The Department of Toxic Substances Control acknowledges that regulators should have worked together to address the problems at the plant earlier. The environmental violations dated back more than 20 years, and Exide Technologies has operated the plant since 2000. All along, the facility was allowed by the state to continue operating.
“All of us could have acted sooner to develop a more complete picture of what the operations of that facility meant to the health of the residents around it,” said Barbara A. Lee, who took over as director of the department late last year.
Lee said the department had tried to shut down the facility in the past but the courts blocked the effort. Armed with new information this year, the agency told the facility it planned to deny the application for a permit.
The department is now figuring out how to safely dismantle the facility and is planning to continue testing and decontaminating the surrounding neighborhoods, Lee said.
Solomon of the California EPA said she understands the community’s anxiety. But she said decades of poor land-use decisions and pollution have resulted in unhealthy conditions, and “it is something that is going to take a little while to fix.”
“We are doing the best we can as fast as we can,” she said.
That’s not what Frank Villalobos, 67, wants to hear. On a recent night, Villalobos gathered at Resurrection Church with several other parishioners to discuss Exide and other environmental problems plaguing their neighborhood, including major freeways and busy rail yards.
Villalobos urged his fellow church members to write letters to politicians and regulators pushing for demolition of the Exide facility to begin.
Teresa Marquez, 67, said she simply wants the state to decontaminate the rest of the homes.
“They need to come in and clean those houses—now,” she said. “In my mind, I see children playing in the yard. That bothers me a lot.”
Resurrection Church Monsignor John Moretta has been one of the loudest voices against Exide over the past few years. He blames the state for failing to ensure the plant was safe and urges the community itself to closely monitor the removal of lead and other toxins.

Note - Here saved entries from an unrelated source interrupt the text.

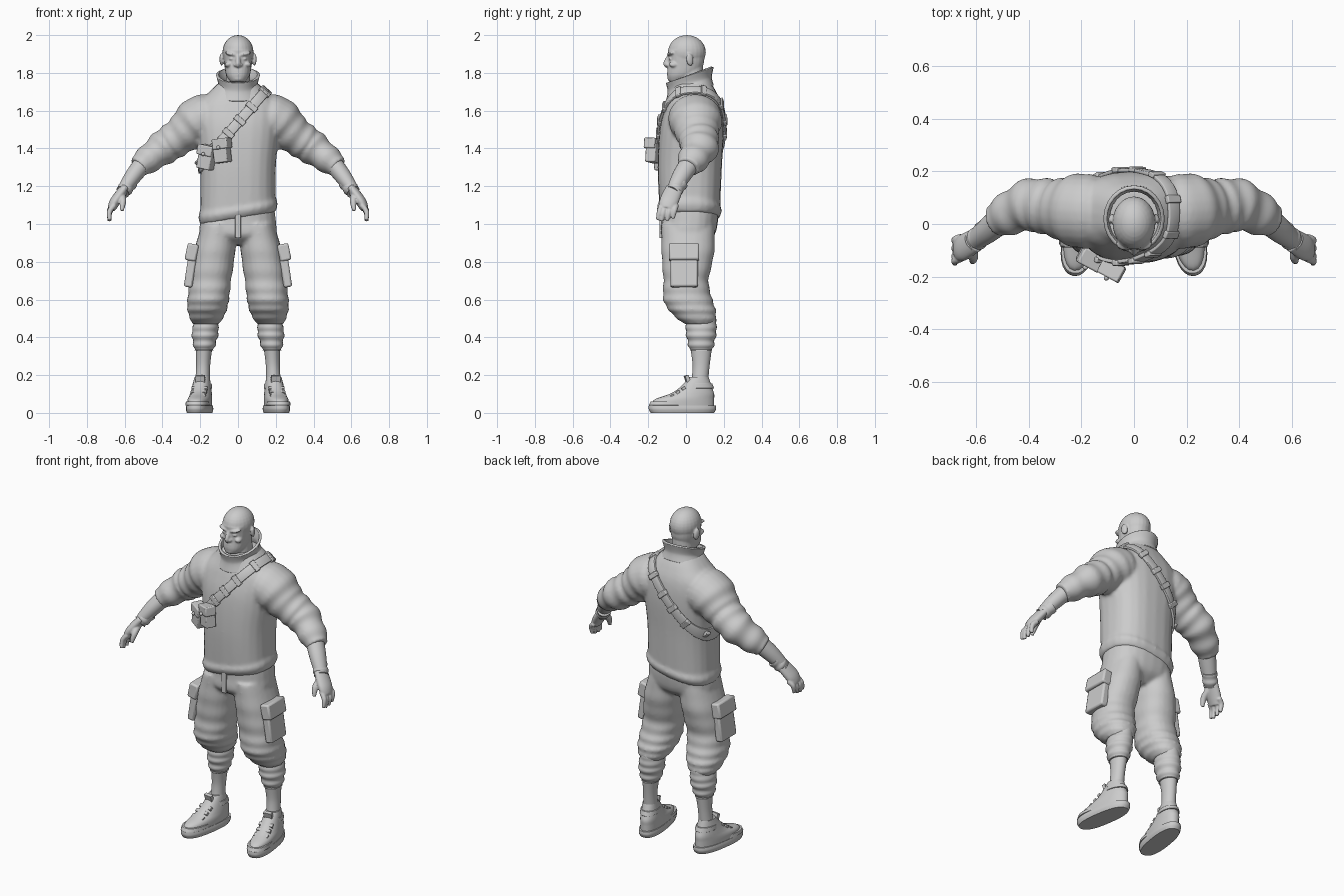
import bpy, bmesh, math
from math import sin, cos, tau
from mathutils import Vector, Matrix, Euler
from mathutils.bvhtree import BVHTree

cube = bpy.data.objects.get("Cube")
if cube:
    bpy.data.objects.remove(cube, do_unlink=True)

grey = (.6, .6, .6, 1)
clay = bpy.data.materials.new("light_grey")
clay.use_nodes = True
clay.diffuse_color = grey
clay.node_tree.nodes["Principled BSDF"].inputs["Base Color"].default_value = grey


def flow(rings, folds, crease, radii):
    """Smoothly interpolate a few key rings; cloth folds deepen toward the last ring."""
    keys = [Vector(ring) for ring in rings]
    last, steps = len(keys) - 1, 12
    for k in range(last * steps + 1):
        i = min(k // steps, last - 1)
        f = k / steps - i
        before, start, end, after = (keys[max(0, min(last, i + j))] for j in (-1, 0, 1, 2))
        ring = start + (end - before) * f / 2
        ring += (before * 2 - start * 5 + end * 4 - after) * f ** 2 / 2
        ring += (start * 3 - before - end * 3 + after) * f ** 3 / 2
        t = k / (last * steps)
        for r in range(-radii, 0):
            ring[r] *= 1 + crease * t * sin(tau * folds * t)
        yield ring


def oval(power, count=24):
    for i in range(count):
        c, s = cos(tau * i / count), sin(tau * i / count)
        yield math.copysign(abs(c) ** (2 / power), c), math.copysign(abs(s) ** (2 / power), s)


def skin(bm, loops, caps=True):
    rows = [[bm.verts.new(point) for point in loop] for loop in loops]
    count = len(rows[0])
    for row, above in zip(rows, rows[1:]):
        for i in range(count):
            j = (i + 1) % count
            bm.faces.new((row[i], row[j], above[j], above[i]))
    if caps:
        bm.faces.new(rows[0])
        bm.faces.new(rows[-1])


def centred(z):
    return 0


def leg_line(z):
    return .19 - .09 * z * z


def stack(bm, rings, line=centred, power=2.2, slope=(0, 0), folds=0, crease=0, caps=True):
    """Level rings: y, z, half width, half depth; the line gives x."""
    loops = []
    for y, z, a, b in flow(rings, folds, crease, 2):
        loops.append([(line(z) + a * u, y + b * v, z + slope[0] * a * u + slope[1] * b * v)
                      for u, v in oval(power)])
    skin(bm, loops, caps)


def limb(bm, rings, flat=1.1, folds=0, crease=0):
    """Rings set square to their path: x, y, z, radius; flat widens them front to back."""
    path = list(flow(rings, folds, crease, 1))
    loops = []
    for i, ring in enumerate(path):
        point, radius = ring.xyz, ring.w
        run = (path[min(i + 1, len(path) - 1)].xyz - path[max(i - 1, 0)].xyz).normalized()
        depth = Vector((0, 1, 0))
        depth = (depth - run * depth.dot(run)).normalized()
        side = depth.cross(run)
        loops.append([point + (side * u + depth * flat * v) * radius for u, v in oval(2)])
    skin(bm, loops)


def place(loc, size, rot=(0, 0, 0)):
    return Matrix.LocRotScale(Vector(loc), Euler(rot), Vector(size))


def box(bm, *where):
    bmesh.ops.create_cube(bm, size=1, matrix=place(*where))


def ball(bm, *where):
    bmesh.ops.create_uvsphere(bm, u_segments=24, v_segments=16, radius=1, matrix=place(*where))


def mirror(bm):
    copies = bmesh.ops.duplicate(bm, geom=bm.verts[:] + bm.edges[:] + bm.faces[:])["geom"]
    for item in copies:
        if isinstance(item, bmesh.types.BMVert):
            item.co.x *= -1


def finish(name, bm, voxel=0, relax=0, bevel=0, solid=0):
    bmesh.ops.recalc_face_normals(bm, faces=bm.faces[:])
    mesh = bpy.data.meshes.new(name)
    bm.to_mesh(mesh)
    bm.free()
    mesh.materials.append(clay)
    mesh.polygons.foreach_set("use_smooth", [True] * len(mesh.polygons))
    mesh.set_sharp_from_angle(angle=math.radians(40))
    ob = bpy.data.objects.new(name, mesh)
    bpy.context.collection.objects.link(ob)
    if solid:
        mod = ob.modifiers.new("thickness", "SOLIDIFY")
        mod.thickness, mod.offset = solid, 0
    if bevel:
        mod = ob.modifiers.new("bevel", "BEVEL")
        mod.width, mod.segments = bevel, 2
    if voxel:
        mod = ob.modifiers.new("blend", "REMESH")
        mod.mode, mod.voxel_size, mod.use_smooth_shade = "VOXEL", voxel, True
        mod = ob.modifiers.new("relax", "SMOOTH")
        mod.factor, mod.iterations = .5, relax
    return ob


# Sweater: sleeves with rolled folds, a body and a sloping hem, blended together
bm = bmesh.new()
limb(bm, [(.1, .04, 1.57, .11), (.2, .05, 1.55, .13), (.3, .06, 1.47, .1),
          (.4, .07, 1.4, .09), (.53, .01, 1.3, .06)], folds=7, crease=.08)
mirror(bm)
stack(bm, [(.02, 1.07, .2, .16), (.02, 1.3, .2, .17), (.03, 1.5, .22, .17),
           (.04, 1.62, .22, .15), (.04, 1.7, .15, .12), (.03, 1.75, .1, .1)], power=2.5)
stack(bm, [(.02, 1.03, .2, .15), (.02, 1.07, .21, .17), (.02, 1.11, .2, .15)], power=2.5, slope=(.17, 0))
sweater = finish("sweater", bm, voxel=.01, relax=5)

# Open collar standing around the neck
bm = bmesh.new()
stack(bm, [(.02, 1.69, .13, .12), (.02, 1.74, .1, .11), (.02, 1.79, .11, .12)],
      power=2, slope=(0, .35), caps=False)
finish("collar", bm, solid=.014)

# Head: brows, cheeks, nostrils, eyes, ears, skull, jaw, nose, lips, chin and neck
bm = bmesh.new()
ball(bm, (.035, -.08, 1.9), (.035, .02, .01), (0, -.2, .2))
ball(bm, (.05, -.065, 1.845), (.02, .025, .015), (0, .3, 0))
ball(bm, (.014, -.097, 1.843), (.01, .012, .01))
ball(bm, (.033, -.08, 1.874), (.015, .012, .007))
ball(bm, (.087, .02, 1.87), (.01, .02, .033), (.15, 0, .3))
mirror(bm)
ball(bm, (0, .005, 1.91), (.082, .1, .09))
stack(bm, [(-.05, 1.755, .04, .04), (-.02, 1.79, .063, .08), (0, 1.85, .073, .094), (0, 1.92, .078, .096)])
limb(bm, [(0, -.085, 1.895, .01), (0, -.106, 1.85, .013), (0, -.095, 1.835, .01)])
for z in (1.8, 1.813):
    ball(bm, (0, -.088, z), (.026, .012, .006))
ball(bm, (0, -.08, 1.77), (.03, .018, .014))
stack(bm, [(.02, 1.68, .07, .07), (.02, 1.83, .06, .07)])
finish("head", bm, voxel=.005, relax=3)

# Trousers: baggy legs gathered under the knee, blended into the hips
bm = bmesh.new()
stack(bm, [(.01, 1, .09, .14), (.01, .85, .11, .14), (0, .7, .11, .12), (.01, .6, .11, .13),
           (.04, .53, .1, .12), (.07, .47, .07, .08)], line=leg_line, folds=7, crease=.05)
mirror(bm)
stack(bm, [(.01, .89, .13, .08), (.01, .94, .2, .14), (.02, 1.02, .2, .15), (.02, 1.1, .19, .15)], power=2.4)
finish("trousers", bm, voxel=.01, relax=4)

bm = bmesh.new()
box(bm, (0, -.13, 1), (.03, .02, .15))
finish("fly", bm, bevel=.004)

# Cargo pockets with flaps
bm = bmesh.new()
box(bm, (.25, -.01, .765), (.045, .145, .2), (0, -.15, 0))
box(bm, (.245, -.01, .85), (.06, .16, .09), (0, -.2, 0))
mirror(bm)
finish("cargo_pockets", bm, bevel=.01)

# Calf wraps wound in bands, with the shins below them
for name, rings, folds in (
        ("calf_wraps", [(.08, .5, .06, .08), (.08, .42, .07, .08), (.08, .33, .05, .06)], 4),
        ("shins", [(.08, .36, .045, .06), (.08, .25, .037, .045), (.07, .14, .04, .045)], 0)):
    bm = bmesh.new()
    stack(bm, rings, line=leg_line, power=2, folds=folds, crease=.08)
    mirror(bm)
    finish(name, bm)


# Shoes: turned slightly outward
def foot_line(z):
    return .19


def finish_shoes(name, bm, **options):
    bmesh.ops.rotate(bm, verts=bm.verts[:], cent=(.19, .07, 0), matrix=Matrix.Rotation(.15, 3, "Z"))
    mirror(bm)
    finish(name, bm, **options)


bm = bmesh.new()
stack(bm, [(-.02, 0, .06, .17), (-.02, .02, .065, .18), (-.02, .04, .062, .18)], line=foot_line, power=2.5)
finish_shoes("soles", bm)

bm = bmesh.new()
stack(bm, [(-.02, .03, .06, .17), (-.01, .07, .06, .16), (.03, .1, .055, .12),
           (.05, .13, .05, .09), (.07, .19, .04, .05)], line=foot_line)
finish_shoes("shoes", bm)

# Tongue, instep straps, ankle band and toe cap
bm = bmesh.new()
box(bm, (.19, .01, .165), (.05, .02, .07), (.3, 0, 0))
for k in range(3):
    box(bm, (.19, -.08 + .03 * k, .09 + .02 * k), (.085, .02, .014), (.6, 0, 0))
stack(bm, [(.07, .13, .053, .08), (.07, .155, .05, .07)], line=foot_line, power=2)
stack(bm, [(-.09, .04, .063, .11), (-.09, .06, .06, .1)], line=foot_line)
finish_shoes("shoe_straps", bm, bevel=.004)

# Forearms and wrapped wrists
for name, rings, folds in (
        ("forearms", [(.48, .04, 1.35, .05), (.55, -.02, 1.26, .045), (.6, -.06, 1.19, .035)], 0),
        ("wrist_wraps", [(.57, -.03, 1.22, .04), (.61, -.07, 1.17, .038)], 2)):
    bm = bmesh.new()
    limb(bm, rings, folds=folds, crease=.12)
    mirror(bm)
    finish(name, bm)

# Hands: palm, four curled fingers and a thumb
bm = bmesh.new()
limb(bm, [(.6, -.06, 1.19, .026), (.65, -.09, 1.12, .028), (.67, -.1, 1.08, .022)], flat=1.8)
for y, drop in zip((-.13, -.11, -.08, -.05), (.006, 0, .003, .014)):
    limb(bm, [(.655, y, 1.1, .014), (.68, y - .01, 1.06 + drop, .014), (.68, y - .02, 1.015 + drop, .01)], flat=1)
limb(bm, [(.615, -.08, 1.155, .02), (.61, -.125, 1.12, .018), (.615, -.145, 1.07, .01)], flat=1)
mirror(bm)
finish("hands", bm, voxel=.005, relax=2)

# Shoulder strap wrapped onto the sweater surface
bpy.context.view_layer.update()
tree = BVHTree.FromObject(sweater, bpy.context.evaluated_depsgraph_get())
along, across = Vector((.66, 0, .75)), Vector((.75, 0, -.66))
middle = Vector((-.02, .025, 1.515))


def on_strap(turn, offset, lift):
    out = along * cos(turn) + Vector((0, 1, 0)) * sin(turn)
    start = middle + across * offset
    hit = tree.ray_cast(start + out, -out)[0]
    return hit + out * lift


bm = bmesh.new()
steps = 64
skin(bm, [[on_strap(tau * i / steps, edge, .007) for i in range(steps)] for edge in (-.026, 0, .026)], caps=False)
finish("shoulder_strap", bm, bevel=.003, solid=.014)

# Keepers and buckles spaced along the strap
bm = bmesh.new()
keepers = 12
for k in range(keepers):
    turn = tau * (k + .5) / keepers
    point = on_strap(turn, 0, .01)
    run = (on_strap(turn + .05, 0, .01) - point).normalized()
    basis = Matrix((run, across, run.cross(across))).transposed().to_4x4()
    bmesh.ops.create_cube(bm, size=1, matrix=Matrix.Translation(point) @ basis @ place((0, 0, 0), (.03, .065, .02)))
finish("strap_buckles", bm, bevel=.004)

# Pouches with flaps and studs on the lower front of the strap
bm = bmesh.new()
for x, y, z, roll in ((-.085, -.17, 1.385, -.12), (-.165, -.13, 1.35, .2)):
    turn = (0, roll, -.5)
    box(bm, (x, y, z), (.08, .06, .12), turn)
    box(bm, (x, y - .005, z + .04), (.09, .065, .055), turn)
    ball(bm, (x - .02, y - .035, z + .02), (.01, .01, .01))
finish("pouches", bm, bevel=.006)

“We have to be vigilant,” he said. “The cleanup is a big deal. If we don’t keep up with that, then who else will?”